Research company behind controversial documentary to start RI ranking in December.

The company that supplied the information for the controversial Dutch TV documentary, Zembla, which embarrassed some of the country’s largest pension funds into withdrawing assets from cluster bomb manufacturers, is to start ranking the same funds according to their approaches to responsible investment. Profundo Research, which specializes in analysing finance issues on environmental, development and human rights, will launch the responsible benchmark for the biggest pension funds and insurance companies in December in conjunction with the Dutch sustainable development group, VBDO, and the Dutch Consumer Organisation.
Profundo provided the data on the investment holdings of Dutch pension schemes to Zembla (see useful links) for its current affairs programme earlier this year, which found that funds including ABP were invested in cluster bomb producing corporations.

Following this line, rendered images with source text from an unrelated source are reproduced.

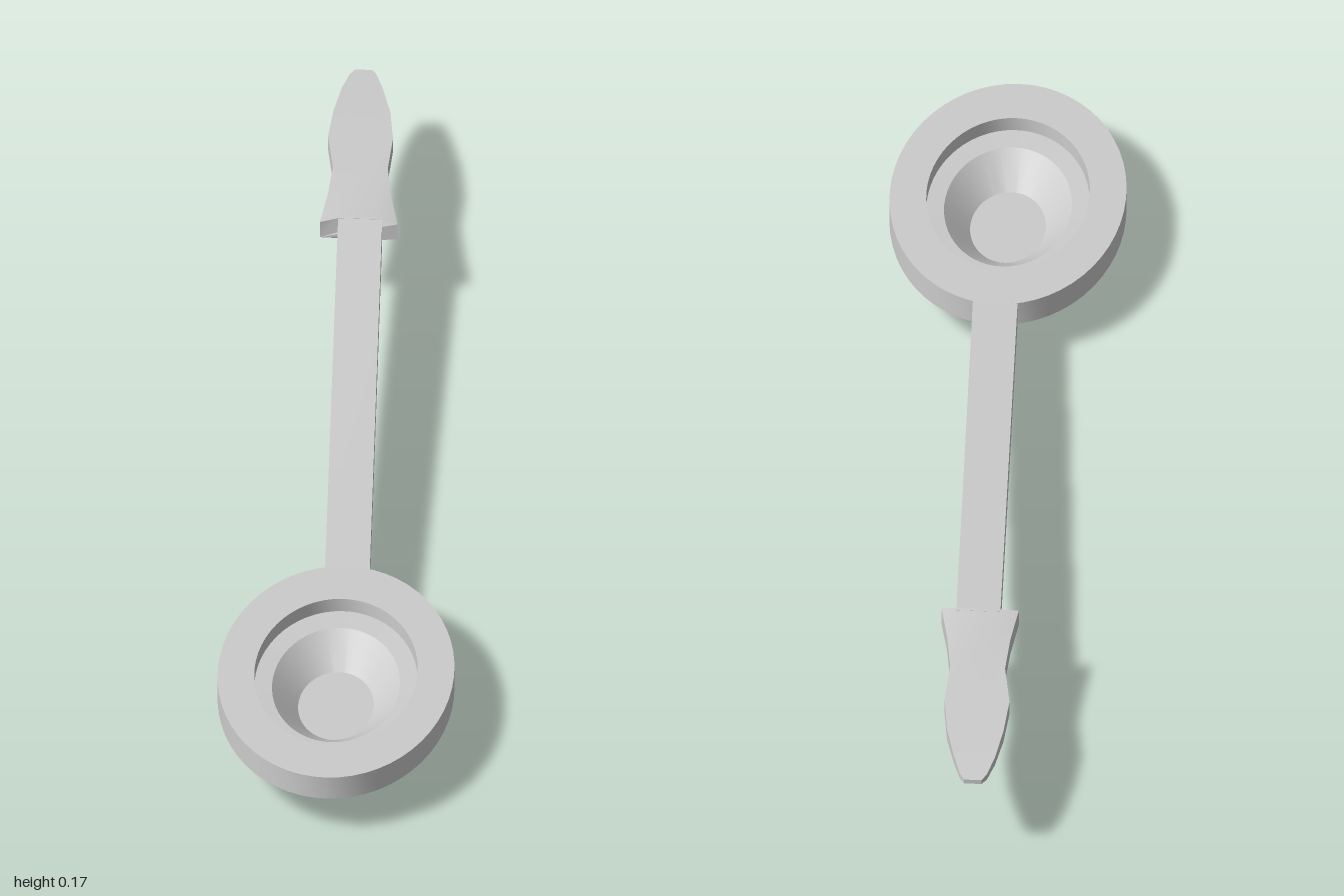
import * as THREE from 'three';
import { toCreasedNormals } from 'three/addons/utils/BufferGeometryUtils.js';

const grey = new THREE.MeshStandardMaterial({ color: 0xcccccc });

// Skin closed loops of [x, y, z] points, listed front to back, each counter-clockwise seen from the front
function loft(loops, crease) {
  const n = loops[0].length;
  const index = [];
  for (let s = 0; s < loops.length - 1; s++) {
    for (let i = 0; i < n; i++) {
      const j = (i + 1) % n;
      const a = s * n + i, b = s * n + j, c = a + n, d = b + n;
      index.push(a, c, b, b, c, d);
    }
  }
  const last = (loops.length - 1) * n;
  for (let i = 1; i < n - 1; i++) {
    index.push(0, i, i + 1);
    index.push(last, last + i + 1, last + i);
  }
  const geometry = new THREE.BufferGeometry();
  geometry.setAttribute('position', new THREE.Float32BufferAttribute(loops.flat(2), 3));
  geometry.setIndex(index);
  return toCreasedNormals(geometry, crease);
}

function addPart(group, name, geometry) {
  const mesh = new THREE.Mesh(geometry, grey);
  mesh.name = name;
  group.add(mesh);
}

export function createModel() {
  const group = new THREE.Group();
  group.name = 'spoon';

  // Oval bowl: underside, rim, stepped recess and inner floor
  const profile = [
    [0, 0], [0.2, 0], [0.56, 0.018], [1, 0.072], [1, 0.115],
    [0.69, 0.115], [0.69, 0.09], [0.54, 0.088], [0.32, 0.045], [0, 0.045],
  ].map(([r, y]) => new THREE.Vector2(r, y));
  const bowl = new THREE.LatheGeometry(profile, 56);
  bowl.scale(0.198, 1, 0.308);
  bowl.translate(0, 0, 0.692);
  addPart(group, 'bowl', toCreasedNormals(bowl, 0.25));

  // Slender rising stem, slightly skewed to the side
  const stem = [
    // z, left x, right x, bottom y, top y
    [0.41, -0.034, 0.041, 0.072, 0.1145],
    [0.38, -0.035, 0.04, 0.073, 0.115],
    [-0.55, -0.064, 0.01, 0.13, 0.173],
  ].map(([z, x0, x1, y0, y1]) => [[x0, y0, z], [x1, y0, z], [x1, y1, z], [x0, y1, z]]);
  addPart(group, 'stem', loft(stem, 0.3));

  // Waisted grip that thins towards a narrow tip; the collar is thicker in the middle
  const grip = [
    // z, left x, right x, bottom y, top y, bulge, sweep of the middle
    [-0.538, -0.094, 0.036, 0.137, 0.168, 0.005, -0.006],
    [-0.62, -0.085, 0.021, 0.138, 0.168, 0.002, 0],
    [-0.7, -0.081, 0.011, 0.139, 0.167, 0, 0],
    [-0.79, -0.094, 0.015, 0.14, 0.166, 0, 0],
    [-0.87, -0.089, 0.006, 0.142, 0.164, 0, 0],
    [-0.94, -0.079, -0.01, 0.145, 0.161, 0, 0],
    [-0.985, -0.068, -0.023, 0.147, 0.158, 0, 0],
    [-1, -0.06, -0.031, 0.149, 0.157, 0, 0],
  ].map(([z, x0, x1, y0, y1, bulge, sweep]) => {
    const a = x0 + (x1 - x0) * 0.24, b = x0 + (x1 - x0) * 0.8, m = z + sweep;
    return [
      [x0, y0, z], [a, y0 - bulge, m], [b, y0 - bulge, m], [x1, y0, z],
      [x1, y1, z], [b, y1 + bulge, m], [a, y1 + bulge, m], [x0, y1, z],
    ];
  });
  addPart(group, 'grip', loft(grip, 0.3));

  return group;
}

The revelations prompted many Dutch pension funds to review their investment strategies and divest sensitive stakes in arms companies.
The country’s pension funds, which collectively run €700bn ($1trillion) in assets, are increasingly debating the issue of responsible investment. They fear the Dutch government could intervene to legislate on SRI issueson the back of controversial television programmes like Zembla if pension schemes do not have a clear SRI policy.
Last week in The Hague, the three Dutch pension fund umbrella organisations, VB, OPF and UvB, presented Dutch Social Affairs minister, Piet Hein Donner, with a report containing environmental, social and governance guidelines for pension funds. The 75-page report included an outline of the framework for incorporating responsible investment within the legal fiduciary duty applicable under Dutch law. The presentation was attended by a large number of Dutch pension funds.
Jan Willem van Gelder of Profundo Research, said: “Responsible investment is no longer optional, it’s a necessity. If pension funds don’t have a position then trust in the fund will be undermined for the beneficiaries. They should be able to explain what they invest in and why.”
Independent research companies and lobby groups are increasingly putting pressure on pension funds to respond to responsible investment issues. In the UK, lobby group FairPensions carries out a yearly analysis of the 20 largest pension funds on transparency and compares them to each other. Its last report said that UK pension funds were poor reporters on environmental and social issues.